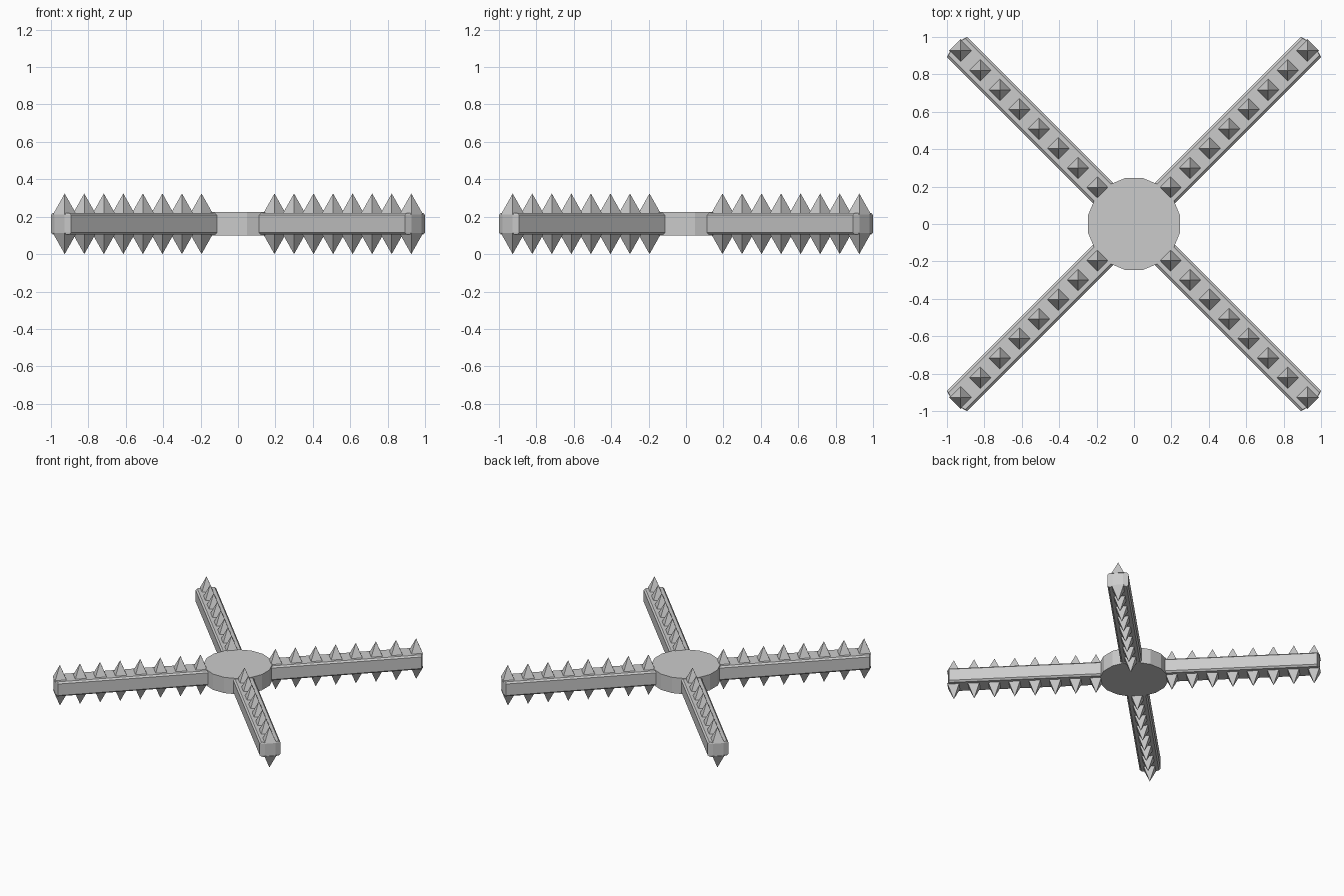
import bpy
import bmesh
import math
from mathutils import Matrix, Vector

cube = bpy.data.objects.get("Cube")
if cube:
    bpy.data.objects.remove(cube, do_unlink=True)

MID_Z = 0.162
steel = bpy.data.materials.new("grey_steel")
steel.use_nodes = True
GREY = (0.6, 0.6, 0.6, 1)
steel.diffuse_color = GREY
steel.node_tree.nodes["Principled BSDF"].inputs["Base Color"].default_value = GREY


def finish(bm, name):
    bmesh.ops.recalc_face_normals(bm, faces=bm.faces)
    mesh = bpy.data.meshes.new(name)
    bm.to_mesh(mesh)
    bm.free()
    mesh.materials.append(steel)
    obj = bpy.data.objects.new(name, mesh)
    bpy.context.collection.objects.link(obj)
    return obj


# Sixteen-sided hub with flats on the axes
bm = bmesh.new()
radius = 0.245 / math.cos(math.pi / 16)
bmesh.ops.create_cone(bm, cap_ends=True, segments=16, radius1=radius,
                      radius2=radius, depth=0.126,
                      matrix=Matrix.Translation((0, 0, MID_Z))
                      @ Matrix.Rotation(math.pi / 16, 4, "Z"))
finish(bm, "hub")

# Arm outline along +x with a faceted outer end
HALF = 0.076
outline = [(0.1, -HALF), (1.338, -HALF), (1.35, -0.038),
           (1.35, 0.038), (1.338, HALF), (0.1, HALF)]


def build_arm(name, turn):
    bm = bmesh.new()
    # Stack of outline rings: chamfered along the upper and lower long edges
    rings = []
    for z, inset in ((-0.058, 0.012), (-0.046, 0), (0.046, 0), (0.058, 0.012)):
        k = 1 - inset / HALF
        rings.append([bm.verts.new((x, y * k, MID_Z + z)) for x, y in outline])
    count = len(outline)
    for low, high in zip(rings, rings[1:]):
        for i in range(count):
            j = (i + 1) % count
            bm.faces.new((low[i], low[j], high[j], high[i]))
    bm.faces.new(rings[0][::-1])
    bm.faces.new(rings[-1])
    bm.transform(turn)
    finish(bm, name)


def build_spikes(name, turn):
    # Row of four-sided spikes on the upper and lower faces
    bm = bmesh.new()
    base, tip = 0.05, 0.162
    for i in range(8):
        along = (0.195 + i * 0.1045) * math.sqrt(2)
        for side in (1, -1):
            place = Matrix.Translation((along, 0, MID_Z + side * (base + tip) / 2))
            flip = Matrix.Rotation(0 if side > 0 else math.pi, 4, "X")
            square = Matrix.Rotation(math.pi / 4, 4, "Z")
            bmesh.ops.create_cone(bm, cap_ends=True, segments=4, radius1=0.063,
                                  radius2=0, depth=tip - base,
                                  matrix=place @ flip @ square)
    bm.transform(turn)
    finish(bm, name)


# Four arms on the diagonals
for n, label in enumerate(("back_left", "back_right", "front_right", "front_left")):
    turn = Matrix.Rotation(math.pi / 4 + n * math.pi / 2, 4, "Z")
    build_arm(label + "_arm", turn)
    build_spikes(label + "_spikes", turn)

## THE TASK
Retype the lines from the one containing "along = (0.195" through the last line of the records. Leave out everything else.

## YOUR RESPONSE
        along = (0.195 + i * 0.1045) * math.sqrt(2)
        for side in (1, -1):
            place = Matrix.Translation((along, 0, MID_Z + side * (base + tip) / 2))
            flip = Matrix.Rotation(0 if side > 0 else math.pi, 4, "X")
            square = Matrix.Rotation(math.pi / 4, 4, "Z")
            bmesh.ops.create_cone(bm, cap_ends=True, segments=4, radius1=0.063,
                                  radius2=0, depth=tip - base,
                                  matrix=place @ flip @ square)
    bm.transform(turn)
    finish(bm, name)


# Four arms on the diagonals
for n, label in enumerate(("back_left", "back_right", "front_right", "front_left")):
    turn = Matrix.Rotation(math.pi / 4 + n * math.pi / 2, 4, "Z")
    build_arm(label + "_arm", turn)
    build_spikes(label + "_spikes", turn)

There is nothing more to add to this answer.